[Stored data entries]
▬▬▬▬▬▬▬▬▬▬
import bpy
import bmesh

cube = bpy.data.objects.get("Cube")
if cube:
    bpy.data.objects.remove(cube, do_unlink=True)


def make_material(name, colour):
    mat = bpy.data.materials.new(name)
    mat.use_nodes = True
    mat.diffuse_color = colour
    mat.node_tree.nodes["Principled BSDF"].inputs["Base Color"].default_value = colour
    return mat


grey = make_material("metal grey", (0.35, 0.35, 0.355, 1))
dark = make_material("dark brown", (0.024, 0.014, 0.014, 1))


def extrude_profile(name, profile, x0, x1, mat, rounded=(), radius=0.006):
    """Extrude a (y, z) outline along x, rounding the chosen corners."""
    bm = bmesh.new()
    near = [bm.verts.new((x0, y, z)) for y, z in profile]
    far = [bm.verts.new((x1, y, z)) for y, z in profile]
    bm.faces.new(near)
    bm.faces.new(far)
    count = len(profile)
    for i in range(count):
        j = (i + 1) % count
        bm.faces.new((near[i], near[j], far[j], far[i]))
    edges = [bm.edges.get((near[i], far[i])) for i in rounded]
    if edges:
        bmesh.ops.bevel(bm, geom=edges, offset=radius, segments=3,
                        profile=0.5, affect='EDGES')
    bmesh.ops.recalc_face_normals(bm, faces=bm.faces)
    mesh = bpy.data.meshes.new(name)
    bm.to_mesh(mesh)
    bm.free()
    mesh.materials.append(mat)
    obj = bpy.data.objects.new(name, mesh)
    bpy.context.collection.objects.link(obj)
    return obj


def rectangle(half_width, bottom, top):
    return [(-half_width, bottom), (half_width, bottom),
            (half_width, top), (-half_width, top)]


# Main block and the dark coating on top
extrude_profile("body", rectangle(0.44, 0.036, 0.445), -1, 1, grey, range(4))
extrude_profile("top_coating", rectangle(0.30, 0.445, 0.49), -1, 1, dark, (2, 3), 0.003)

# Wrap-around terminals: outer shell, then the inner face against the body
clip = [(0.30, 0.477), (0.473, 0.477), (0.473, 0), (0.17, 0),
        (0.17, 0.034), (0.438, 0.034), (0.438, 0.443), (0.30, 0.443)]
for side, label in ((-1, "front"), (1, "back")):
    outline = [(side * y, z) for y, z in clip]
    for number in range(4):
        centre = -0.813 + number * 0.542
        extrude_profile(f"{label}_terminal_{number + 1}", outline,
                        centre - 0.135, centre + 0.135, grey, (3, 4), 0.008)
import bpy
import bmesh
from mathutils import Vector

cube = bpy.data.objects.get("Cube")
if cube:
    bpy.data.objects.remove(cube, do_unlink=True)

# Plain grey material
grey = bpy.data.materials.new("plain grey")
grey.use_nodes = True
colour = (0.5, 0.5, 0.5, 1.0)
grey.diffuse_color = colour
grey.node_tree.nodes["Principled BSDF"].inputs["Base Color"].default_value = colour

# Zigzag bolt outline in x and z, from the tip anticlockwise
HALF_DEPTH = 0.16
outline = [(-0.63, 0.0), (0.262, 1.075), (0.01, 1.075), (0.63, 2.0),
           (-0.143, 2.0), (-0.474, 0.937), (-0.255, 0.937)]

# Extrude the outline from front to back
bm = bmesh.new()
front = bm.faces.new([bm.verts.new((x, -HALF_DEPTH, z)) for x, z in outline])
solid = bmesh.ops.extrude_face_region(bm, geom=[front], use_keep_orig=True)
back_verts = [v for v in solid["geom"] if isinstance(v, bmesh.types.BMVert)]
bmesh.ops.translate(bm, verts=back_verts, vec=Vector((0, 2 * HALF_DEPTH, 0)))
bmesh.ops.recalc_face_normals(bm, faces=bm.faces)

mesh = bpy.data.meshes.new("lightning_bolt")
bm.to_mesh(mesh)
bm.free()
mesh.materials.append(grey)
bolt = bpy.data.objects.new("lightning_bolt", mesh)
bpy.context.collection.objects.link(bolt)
▬▬▬▬▬▬▬▬▬▬
WHAT YOU HAVE TO DO: Whenever the word "outline" appears in a line above, copy that line.

WRITTEN ANSWER:
    """Extrude a (y, z) outline along x, rounding the chosen corners."""
    outline = [(side * y, z) for y, z in clip]
        extrude_profile(f"{label}_terminal_{number + 1}", outline,
# Zigzag bolt outline in x and z, from the tip anticlockwise
outline = [(-0.63, 0.0), (0.262, 1.075), (0.01, 1.075), (0.63, 2.0),
# Extrude the outline from front to back
front = bm.faces.new([bm.verts.new((x, -HALF_DEPTH, z)) for x, z in outline])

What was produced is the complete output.